A PROJECT aimed at bringing communities together and tackling loneliness in rural areas around Cardigan continues to go from strength-to-strength.

Compassionate Communities is a three-year scheme run by Arts4wellbeing which has set up bilingual creative drop-in hub groups, run for the community by the community.

Five hubs are now successfully running – Ferwig, Llechryd, Coedybryn, Gorsgoch and the latest at Aberporth – and the numbers involved is growing.

The Older People’s Commissioner for Wales Heléna Herklots was a recent visitor to the Aberporth group to see for herself the positive effects of the scheme.

Sara Wentworth, from Arts4wellbeing, said: “The project covers a wide span of ages from six to 94 years old and supports people with responsibility for caring, people living with life-limiting conditions, stroke survivors, people living with dementia, people coping with loss and bereavement, people living with poor mental health.

“Compassionate Communities actively supports people to overcome barriers to participation, learn new skills, develop increased confidence, develop a more positive sense of self and others, develop new friendship networks, engage with creative play and happiness, thus improving health and reducing isolation.

“We work closely with the falls and frailty team as well as the third sector and we aim to create sustainable volunteer-led hubs which support a wide range of folks to share their stories, share their skills and experiences with others, learn new skills and provide a good dose of fun and laughter every week.”

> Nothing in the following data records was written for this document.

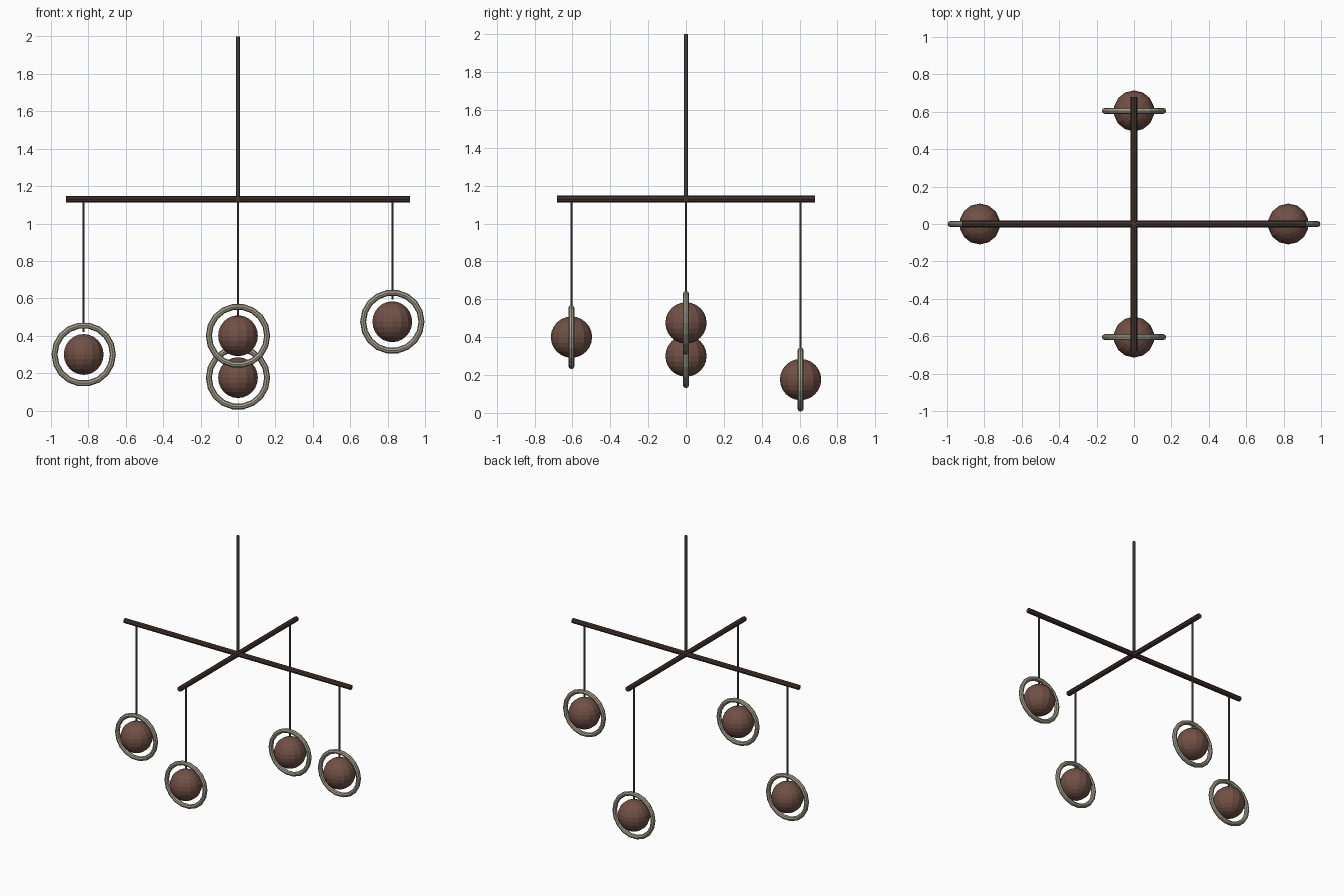
import bpy, math
from mathutils import Vector

if "Cube" in bpy.data.objects:
    bpy.data.objects.remove(bpy.data.objects["Cube"])


def material(name, rgb):
    m = bpy.data.materials.new(name)
    m.diffuse_color = (*rgb, 1)
    m.use_nodes = True
    m.node_tree.nodes["Principled BSDF"].inputs["Base Color"].default_value = m.diffuse_color
    return m


WOOD = material("dark wood", (0.055, 0.033, 0.027))
BALL = material("red brown", (0.165, 0.082, 0.062))
RING = material("pale stone", (0.37, 0.34, 0.265))
STEEL = material("dark grey metal", (0.095, 0.098, 0.10))
CORD = material("brown grey cord", (0.10, 0.09, 0.078))


def finish(name, mat):
    ob = bpy.context.object
    ob.name = name
    ob.data.materials.append(mat)
    return ob


def rod(name, a, b, radius, sides, mat):
    """Straight cylinder between two points."""
    a, b = Vector(a), Vector(b)
    d = b - a
    bpy.ops.mesh.primitive_cylinder_add(
        vertices=sides, radius=radius, depth=d.length, location=(a + b) / 2,
        rotation=d.to_track_quat('Z', 'Y').to_euler())
    return finish(name, mat)


ARM_Z = 1.13

# Ceiling rod and crossed arms
rod("ceiling_rod", (0, 0, ARM_Z), (0, 0, 2.0), 0.010, 8, STEEL)
rod("long_arm", (-0.92, 0, ARM_Z), (0.92, 0, ARM_Z), 0.018, 8, WOOD)
rod("short_arm", (0, -0.68, ARM_Z), (0, 0.68, ARM_Z), 0.018, 8, WOOD)

# Hanging pendants: cord, ball and surrounding ring
pendants = {
    "left": (-0.825, 0, 0.30),
    "right": (0.825, 0, 0.475),
    "front": (0, -0.605, 0.40),
    "back": (0, 0.605, 0.176),
}
for side, (x, y, z) in pendants.items():
    rod(side + "_cord", (x, y, z + 0.12), (x, y, ARM_Z), 0.006, 6, CORD)
    bpy.ops.mesh.primitive_uv_sphere_add(
        segments=14, ring_count=12, radius=0.109, location=(x, y, z))
    finish(side + "_ball", BALL)
    bpy.ops.mesh.primitive_torus_add(
        major_segments=18, minor_segments=8, major_radius=0.156,
        minor_radius=0.016, location=(x, y, z), rotation=(math.pi / 2, 0, 0))
    finish(side + "_ring", RING)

Welsh Government has chosen the project to explore as a model of best practice, one of 10 projects across Wales for case study into volunteer-led projects which reduce isolation.

The programme also works closely with other organisations, while GP referrals to the scheme are becoming increasingly common.

“People are facing a lot more difficulties and our role is to create an environment to share each other’s company and for people to realise that life is good and they have things to offer and can connect with each other,” added Arts4wellbeing’s Mike Hooton.

“That can be achieved through all sorts of creative activity and it is great to see groups develop and flourish. In the first week everyone can be so self-conscious but by week three or four people have shifted and by the end of a 10-week course they can be so different as you see their character and personality come through.”